Problem to work on | Within the material below, how many lines include the word "faces"? Only the number should be given.

Input data |
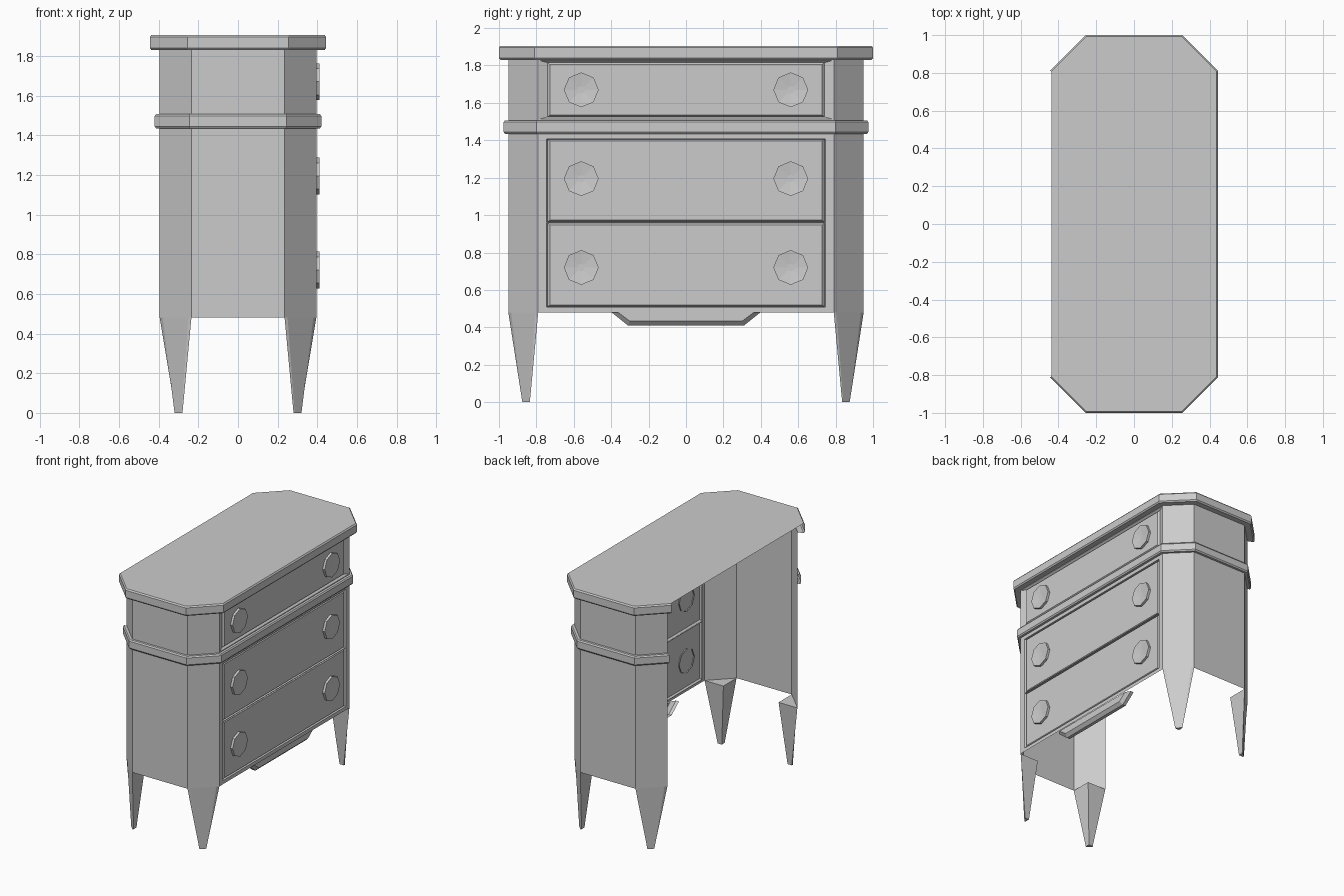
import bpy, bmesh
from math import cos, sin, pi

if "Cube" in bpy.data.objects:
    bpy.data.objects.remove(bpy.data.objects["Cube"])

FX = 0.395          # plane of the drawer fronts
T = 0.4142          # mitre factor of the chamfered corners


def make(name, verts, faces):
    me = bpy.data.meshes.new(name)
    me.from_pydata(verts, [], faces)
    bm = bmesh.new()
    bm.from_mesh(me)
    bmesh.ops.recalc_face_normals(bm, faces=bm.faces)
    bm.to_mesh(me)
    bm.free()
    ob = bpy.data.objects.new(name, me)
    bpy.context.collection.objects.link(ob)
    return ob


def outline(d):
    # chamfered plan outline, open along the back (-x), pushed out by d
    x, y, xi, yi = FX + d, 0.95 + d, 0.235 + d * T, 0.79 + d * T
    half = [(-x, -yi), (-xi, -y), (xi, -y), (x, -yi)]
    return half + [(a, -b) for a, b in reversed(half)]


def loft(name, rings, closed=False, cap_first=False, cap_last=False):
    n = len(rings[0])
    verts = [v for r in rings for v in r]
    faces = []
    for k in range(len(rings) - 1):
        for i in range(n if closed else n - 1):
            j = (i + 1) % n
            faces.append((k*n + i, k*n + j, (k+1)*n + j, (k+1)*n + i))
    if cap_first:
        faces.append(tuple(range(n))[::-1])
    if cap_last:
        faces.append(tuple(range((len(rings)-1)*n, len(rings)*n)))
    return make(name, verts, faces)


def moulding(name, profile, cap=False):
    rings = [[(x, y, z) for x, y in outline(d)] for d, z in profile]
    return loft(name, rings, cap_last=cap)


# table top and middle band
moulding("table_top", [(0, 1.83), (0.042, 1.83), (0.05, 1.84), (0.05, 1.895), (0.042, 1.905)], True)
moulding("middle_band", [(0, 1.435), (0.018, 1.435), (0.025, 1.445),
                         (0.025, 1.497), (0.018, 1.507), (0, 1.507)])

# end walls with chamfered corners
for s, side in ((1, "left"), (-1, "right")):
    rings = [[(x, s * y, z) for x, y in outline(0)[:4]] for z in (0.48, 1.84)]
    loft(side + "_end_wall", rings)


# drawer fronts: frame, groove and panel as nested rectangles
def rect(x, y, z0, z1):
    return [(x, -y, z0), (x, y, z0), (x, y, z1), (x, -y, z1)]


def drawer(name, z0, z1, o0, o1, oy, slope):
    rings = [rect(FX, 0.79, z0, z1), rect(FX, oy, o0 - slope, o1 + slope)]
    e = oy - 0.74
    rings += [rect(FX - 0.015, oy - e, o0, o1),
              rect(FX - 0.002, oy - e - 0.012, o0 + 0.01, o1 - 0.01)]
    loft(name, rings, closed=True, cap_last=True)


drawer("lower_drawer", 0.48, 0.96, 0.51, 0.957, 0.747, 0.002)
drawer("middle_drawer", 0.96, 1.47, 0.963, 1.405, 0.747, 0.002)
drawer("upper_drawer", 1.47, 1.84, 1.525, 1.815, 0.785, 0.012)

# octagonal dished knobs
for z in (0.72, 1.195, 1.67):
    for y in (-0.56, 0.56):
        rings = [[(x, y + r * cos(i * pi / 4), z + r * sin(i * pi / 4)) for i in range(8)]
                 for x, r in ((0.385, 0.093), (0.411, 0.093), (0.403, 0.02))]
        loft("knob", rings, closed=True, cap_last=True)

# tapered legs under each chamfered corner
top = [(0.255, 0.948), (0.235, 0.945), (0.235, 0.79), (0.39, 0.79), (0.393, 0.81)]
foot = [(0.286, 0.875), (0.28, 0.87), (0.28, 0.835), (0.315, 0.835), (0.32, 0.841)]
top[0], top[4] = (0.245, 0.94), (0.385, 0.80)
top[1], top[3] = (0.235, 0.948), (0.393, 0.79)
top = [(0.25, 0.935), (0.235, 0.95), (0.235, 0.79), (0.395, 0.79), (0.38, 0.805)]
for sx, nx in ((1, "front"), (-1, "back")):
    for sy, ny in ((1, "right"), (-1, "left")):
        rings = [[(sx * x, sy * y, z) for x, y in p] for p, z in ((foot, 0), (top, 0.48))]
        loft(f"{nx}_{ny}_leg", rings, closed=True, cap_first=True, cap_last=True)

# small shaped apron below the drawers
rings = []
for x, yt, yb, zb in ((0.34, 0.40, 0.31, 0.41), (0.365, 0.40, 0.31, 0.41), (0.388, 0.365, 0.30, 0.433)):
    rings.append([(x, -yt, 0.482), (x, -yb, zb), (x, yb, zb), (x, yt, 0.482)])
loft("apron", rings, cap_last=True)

Written solution | 8